> **Assigned task**:
Start at the line in the entries below that contains "return 0.197 - 0.7 * (0.749 - y)", stop at the line that contains "[(x, side * y, slope_height(y))", and output exactly the lines in that span, both ends included.

[Material for the task]

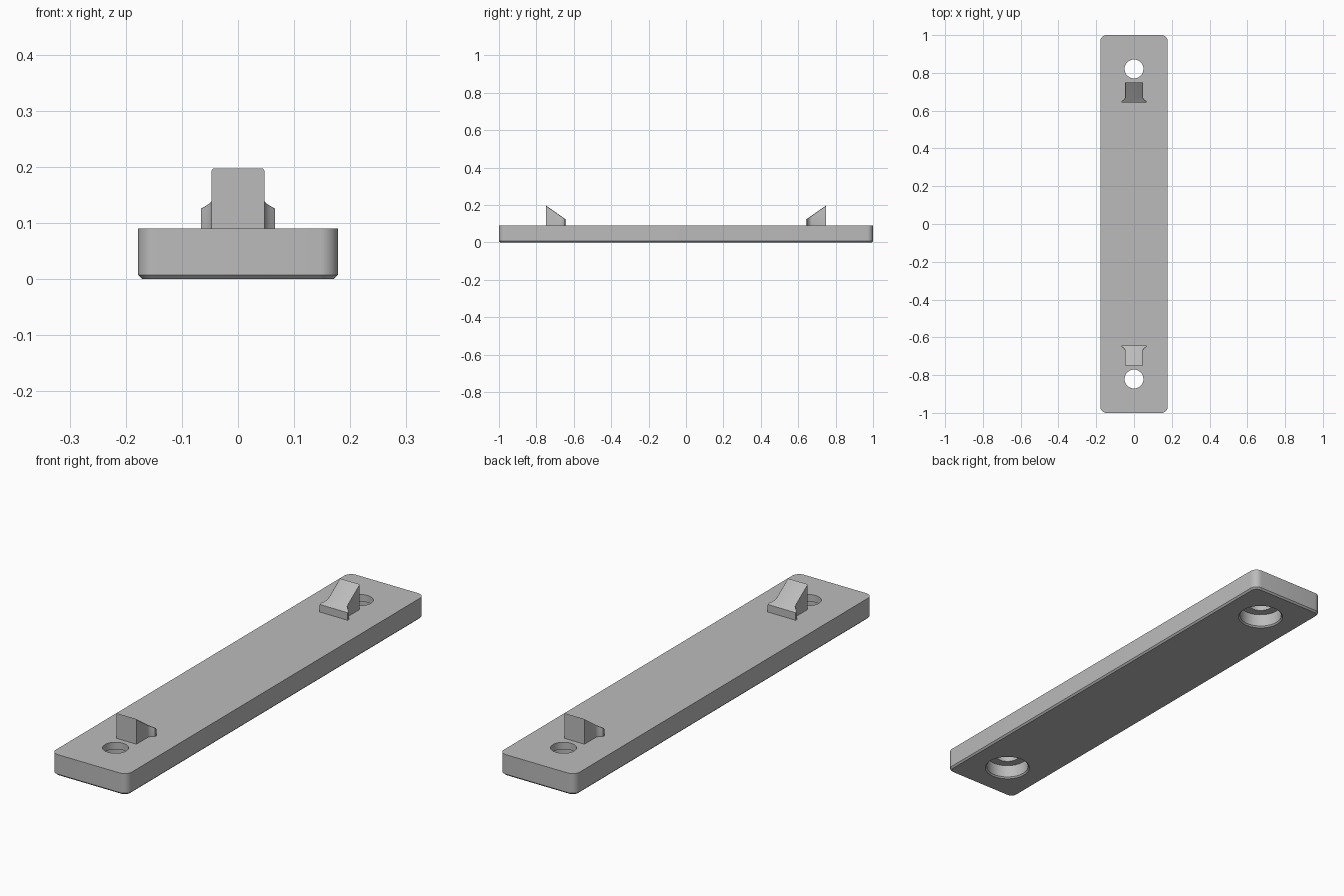
import bpy
import bmesh
import math

cube = bpy.data.objects.get("Cube")
if cube:
    bpy.data.objects.remove(cube, do_unlink=True)

HALF_W, HALF_L, THICK = 0.178, 1.0, 0.09
CORNER, CHAMFER = 0.032, 0.007
HOLE_Y, SEGMENTS = 0.821, 48

grey = bpy.data.materials.new("Plain grey")
grey.use_nodes = True
colour = (0.5, 0.5, 0.5, 1)
grey.diffuse_color = colour
grey.node_tree.nodes["Principled BSDF"].inputs["Base Color"].default_value = colour


def make_object(name, bm):
    bmesh.ops.recalc_face_normals(bm, faces=bm.faces[:])
    mesh = bpy.data.meshes.new(name)
    bm.to_mesh(mesh)
    bm.free()
    mesh.materials.append(grey)
    obj = bpy.data.objects.new(name, mesh)
    bpy.context.collection.objects.link(obj)
    return obj


def select_only(obj):
    bpy.ops.object.select_all(action="DESELECT")
    obj.select_set(True)
    bpy.context.view_layer.objects.active = obj


def skin(name, rings):
    """Closed solid through a stack of equally long rings."""
    bm = bmesh.new()
    loops = [[bm.verts.new(p) for p in ring] for ring in rings]
    n = len(loops[0])
    for low, high in zip(loops, loops[1:]):
        for i in range(n):
            j = (i + 1) % n
            bm.faces.new((low[i], low[j], high[j], high[i]))
    bm.faces.new(loops[0][::-1])
    bm.faces.new(loops[-1])
    return make_object(name, bm)


def rounded_ring(inset, z, steps=8):
    points = []
    radius = CORNER - inset
    for k, (sx, sy) in enumerate([(1, 1), (-1, 1), (-1, -1), (1, -1)]):
        for s in range(steps + 1):
            a = math.pi / 2 * (k + s / steps)
            points.append((sx * (HALF_W - CORNER) + radius * math.cos(a),
                           sy * (HALF_L - CORNER) + radius * math.sin(a), z))
    return points


def circle_ring(radius, y, z):
    angles = [2 * math.pi * i / SEGMENTS for i in range(SEGMENTS)]
    return [(radius * math.cos(a), y + radius * math.sin(a), z) for a in angles]


# Base plate with rounded corners and a chamfered underside
plate = skin("base_plate", [rounded_ring(CHAMFER, 0),
                            rounded_ring(0, CHAMFER),
                            rounded_ring(0, THICK)])

# Screw holes, counterbored from below with a chamfered rim
hole_profile = [(0.102, -0.01), (0.086, 0.006), (0.086, 0.06),
                (0.05, 0.06), (0.05, 0.12)]
for side in (-1, 1):
    cutter = skin("hole_cutter", [circle_ring(r, side * HOLE_Y, z)
                                  for r, z in hole_profile])
    cutter.hide_render = True
    select_only(plate)
    cut = plate.modifiers.new("Screw hole", "BOOLEAN")
    cut.operation = "DIFFERENCE"
    cut.solver = "EXACT"
    cut.object = cutter
    bpy.ops.object.modifier_apply(modifier=cut.name)
    bpy.data.objects.remove(cutter, do_unlink=True)

select_only(plate)
bpy.ops.object.shade_smooth_by_angle(angle=math.radians(30))

# Wedge clips: outer wall upright, sloping down and flaring toward the middle
half_outline = [(0.066, 0.642), (0.066, 0.650), (0.057, 0.657),
                (0.050, 0.664), (0.047, 0.672), (0.047, 0.749)]
outline = half_outline + [(-x, y) for x, y in reversed(half_outline)]


def slope_height(y):
    return 0.197 - 0.7 * (0.749 - y)


for name, side in (("front_clip", -1), ("back_clip", 1)):
    clip = skin(name, [[(x, side * y, THICK - 0.005) for x, y in outline],
                       [(x, side * y, slope_height(y)) for x, y in outline]])
    # Soften only the long side edges of the sloping top
    bm = bmesh.new()
    bm.from_mesh(clip.data)
    edges = [e for e in bm.edges
             if min(v.co.z for v in e.verts) > THICK
             and abs(e.verts[0].co.y - e.verts[1].co.y) > 0.001]
    bmesh.ops.bevel(bm, geom=edges, offset=0.004, segments=3,
                    profile=0.5, affect="EDGES", clamp_overlap=True)
    bm.to_mesh(clip.data)
    bm.free()
    select_only(clip)
    bpy.ops.object.shade_smooth_by_angle(angle=math.radians(30))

[/Material for the task]

> **Problem solution**:
    return 0.197 - 0.7 * (0.749 - y)


for name, side in (("front_clip", -1), ("back_clip", 1)):
    clip = skin(name, [[(x, side * y, THICK - 0.005) for x, y in outline],
                       [(x, side * y, slope_height(y)) for x, y in outline]])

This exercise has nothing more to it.